Organisation - August 8, 2017

YOU on campus – Can’t get enough of sports

Text:
Didi de Vries

It is quiet on campus during summer. Many people are away on vacation. But not everyone is. Renée Bekx is a well-known face at sports centre De Bongerd. She has worked at the desk of the complex for the past ten years. After a year on the board of Thymos, it became her part-time job. She has since received a permanent contract.

© Didi de Vries

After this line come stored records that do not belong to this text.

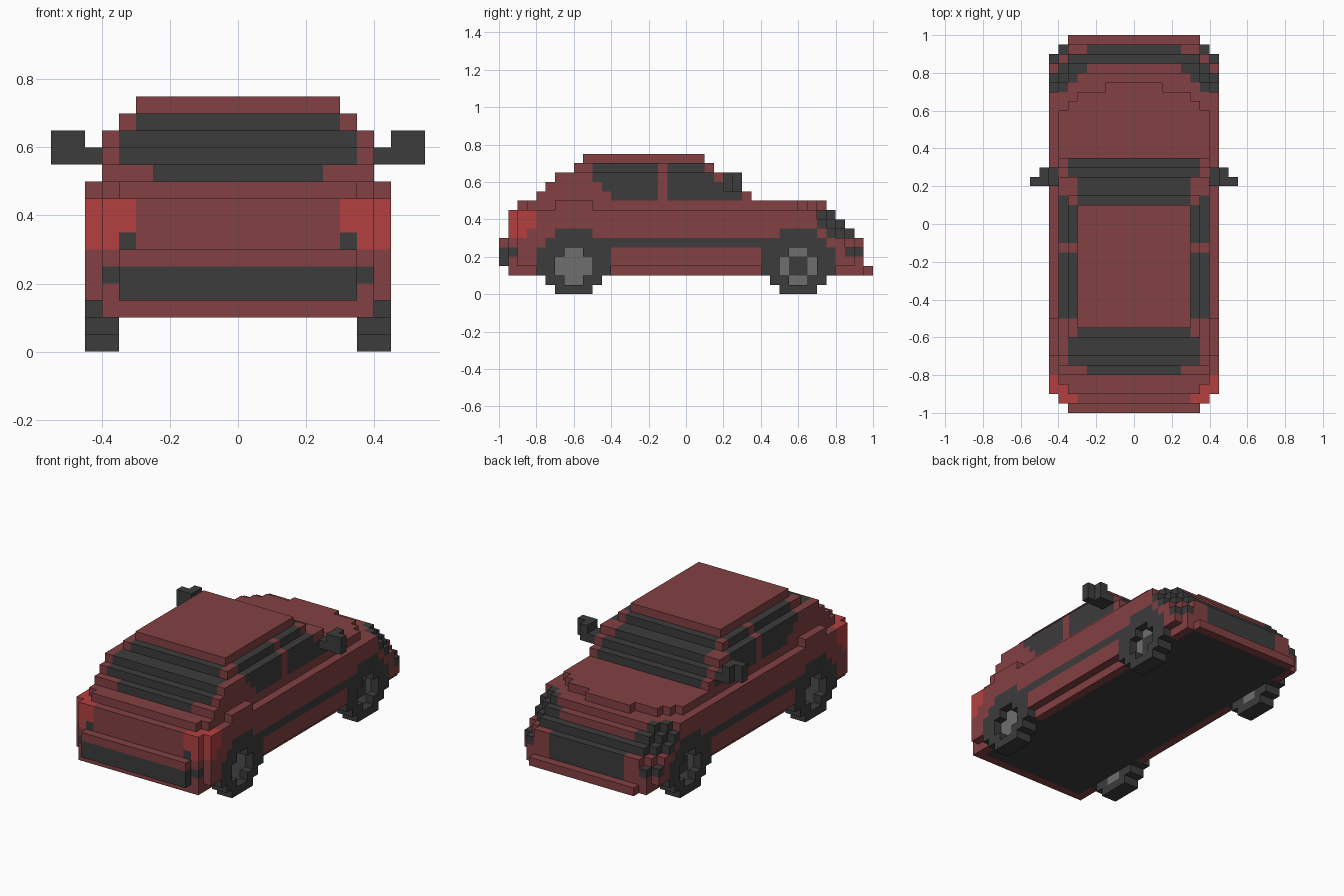
import bpy, bmesh, math

cube = bpy.data.objects.get("Cube")
if cube:
    bpy.data.objects.remove(cube, do_unlink=True)

U = 0.05  # block size


def lin(c):
    c /= 255
    return c / 12.92 if c < 0.04045 else ((c + 0.055) / 1.055) ** 2.4


def material(name, rgb):
    m = bpy.data.materials.new(name)
    m.use_nodes = True
    col = [lin(c) for c in rgb] + [1.0]
    m.diffuse_color = col
    m.node_tree.nodes["Principled BSDF"].inputs["Base Color"].default_value = col
    return m


RED = material("body_red", (131, 65, 67))
DARK = material("dark_trim", (60, 60, 60))
LAMP = material("tail_light_red", (180, 64, 64))
GREY = material("hub_grey", (110, 110, 110))

cells = {}  # (x, y, z) -> (part, material), right half mirrored


def fill(part, mat, x, y, z):
    """Fill a block range on both sides of the car; part None carves."""
    for i in range(*x):
        for j in range(*y):
            for k in range(*z):
                for s in (i, -1 - i):
                    if part is None:
                        cells.pop((s, j, k), None)
                    else:
                        cells[s, j, k] = (part, mat)


def paint(part, mat, x, y, z):
    """Recolour only the blocks that already exist."""
    for i in range(*x):
        for j in range(*y):
            for k in range(*z):
                for s in (i, -1 - i):
                    if (s, j, k) in cells:
                        cells[s, j, k] = (part, mat)


# Lower body: layers with rounded ends (z, rear, nose, half width)
for z, a, b, w in [(2, -19, 20, 8), (3, -20, 19, 9), (4, -20, 19, 9), (5, -20, 19, 9),
                   (6, -19, 18, 9), (7, -19, 17, 9), (8, -19, 16, 9)]:
    nose = 20 if z in (3, 4) else b
    for j in range(a, b):
        width = min(w, 7 + min(j + 20, nose - 1 - j, 2))
        fill("lower_body", RED, (0, width), (j, j + 1), (z, z + 1))

# Bonnet, shoulder and rear deck layer
for w, a, b in [(8, -17, 12), (7, -18, 13), (6, -18, 14), (3, -18, 15)]:
    fill("bonnet_and_shoulders", RED, (0, w), (a, b), (9, 10))
fill("bonnet_and_shoulders", RED, (8, 9), (-14, -10), (9, 10))

# Underside and side strip
paint("underside", DARK, (0, 7), (-18, 19), (2, 3))
paint("side_strip", DARK, (8, 9), (-9, 9), (5, 6))

# Cabin layers
for z, a, b, w in [(10, -16, 7, 8), (11, -15, 6, 8), (12, -14, 5, 8),
                   (13, -12, 3, 7), (14, -11, 2, 6)]:
    fill("cabin", RED, (0, w), (a, b), (z, z + 1))

# Rear window and windscreen (z, rear range, rear width, front range, front width)
for z, ry, rw, fy, fw in [(10, (-16, -15), 5, (6, 7), 7), (11, (-15, -14), 7, (5, 6), 7),
                          (12, (-14, -12), 7, (3, 5), 6), (13, (-12, -11), 6, (2, 3), 6)]:
    paint("rear_window", DARK, (0, rw), ry, (z, z + 1))
    paint("windscreen", DARK, (0, fw), fy, (z, z + 1))

# Side windows (z, outer column, rear edge, front edge) with a pillar between
for z, x, a, b in [(10, 7, -8, 6), (11, 7, -9, 5), (12, 7, -10, 3), (13, 6, -10, 2)]:
    paint("side_windows", DARK, (x, x + 1), (a, -3), (z, z + 1))
    paint("side_windows", DARK, (x, x + 1), (-2, b), (z, z + 1))

# Tail lights
paint("tail_lights", LAMP, (7, 9), (-19, -17), (6, 7))
paint("tail_lights", LAMP, (7, 9), (-19, -16), (7, 9))
paint("tail_lights", LAMP, (6, 7), (-19, -17), (7, 9))
paint("rear_trim", DARK, (6, 7), (-19, -18), (6, 7))

# Rear bumper insert
paint("rear_trim", DARK, (0, 7), (-20, -19), (3, 5))
paint("rear_trim", DARK, (7, 8), (-19, -18), (4, 5))

# Headlights, grille and fog lamps
paint("headlights", DARK, (7, 9), (14, 15), (8, 9))
paint("headlights", DARK, (6, 7), (15, 16), (8, 9))
paint("headlights", DARK, (5, 9), (14, 17), (7, 8))
paint("headlights", DARK, (7, 9), (15, 18), (6, 7))
paint("grille", DARK, (0, 7), (17, 18), (6, 7))
paint("grille", DARK, (0, 5), (18, 19), (3, 6))
paint("fog_lamps", DARK, (7, 9), (17, 19), (4, 5))

# Wheels with stepped arches and recessed hubs
for name, c in (("rear", -12), ("front", 12)):
    wheel, hub = name + "_wheels", name + "_hubs"
    for z, r in enumerate((2, 3, 4, 4, 4, 3, 2)):
        fill(wheel, DARK, (7, 9), (c - r, c + r), (z, z + 1))
    for r, z in ((2, (2, 4)), (1, (1, 5))):
        fill(None, None, (8, 9), (c - r, c + r), z)
        fill(hub, GREY, (7, 8), (c - r, c + r), z)
fill("front_hubs", DARK, (7, 8), (11, 13), (2, 4))

# Door mirrors
fill("door_mirrors", DARK, (8, 9), (4, 6), (11, 12))
fill("door_mirrors", DARK, (9, 10), (5, 6), (11, 13))
fill("door_mirrors", DARK, (9, 11), (4, 5), (11, 13))

# Turn each part into one clean mesh of its visible faces
DIRS = [(axis, s) for axis in range(3) for s in (0, 1)]
for part in sorted({p for p, _ in cells.values()}):
    bm = bmesh.new()
    mats, verts = [], {}
    for cell, (p, mat) in cells.items():
        if p != part:
            continue
        if mat not in mats:
            mats.append(mat)
        for axis, s in DIRS:
            near = list(cell)
            near[axis] += 2 * s - 1
            if tuple(near) in cells:
                continue
            u, v = (axis + 1) % 3, (axis + 2) % 3
            quad = []
            for du, dv in ((0, 0), (1, 0), (1, 1), (0, 1)):
                q = list(cell)
                q[axis] += s
                q[u] += du
                q[v] += dv
                q = tuple(q)
                if q not in verts:
                    verts[q] = bm.verts.new([n * U for n in q])
                quad.append(verts[q])
            face = bm.faces.new(quad if s else quad[::-1])
            face.material_index = mats.index(mat)
    bmesh.ops.dissolve_limit(bm, angle_limit=math.radians(1), verts=bm.verts[:],
                             edges=bm.edges[:], delimit={'MATERIAL'})
    mesh = bpy.data.meshes.new(part)
    bm.to_mesh(mesh)
    bm.free()
    for m in mats:
        mesh.materials.append(m)
    bpy.context.collection.objects.link(bpy.data.objects.new(part, mesh))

She walks around the building with an ever-present smile on her face. ‘What I like most here is the atmosphere. My colleagues are always enthusiastic and the sports teachers bounce around the halls, full of energy. If someone would do that in an office, you’d think “something’s wrong with them”, but it’s entirely normal here’, explains Renée. The people who come to practice sports are usually enjoying themselves as well; after all, those who come usually do so of their own volition. ‘I never see the sour face of someone who comes because he or she has to – like what you see in a lecture hall.’

Injury
Renée has been practicing sports ever since she was little. Before she came to Wageningen to study Nutrition and Health, she enjoyed playing football a lot, but she had to stop following an injury. ‘I grew up in the little village of Lierop, where the choice of sports is limited. When I came to Wageningen, I suddenly had so many things I could try. And so I did. Except dancing; that really isn’t my thing.’

Knotsball, spinning, triathlon, running, weight lifting, power dumbbell… But Renée’s favourites eventually turned out to be cycling and mountain biking. ‘When the weather is nice, I can’t wait to get outside; Wageningen has a beautiful scenery to cycle. But I have also learnt to enjoy a cup of coffee at home with the newspaper when it rains. When I was still studying, I didn’t know how to relax as well as I do now.’

When I was still studying, I didn’t know how to relax as well as I do now.

It will remain relatively quiet at the sports centre for the next few weeks, and Renée will have plenty of time to talk with the ‘regulars’. At the end of August, a flux of new students will arrive to whom she will have to explain many things. ‘They all want to know what they can do with their sports rights, so I will mostly be answering lots of questions’, she says. ‘There will not be much time left for personal contact, which is a bit of a shame.’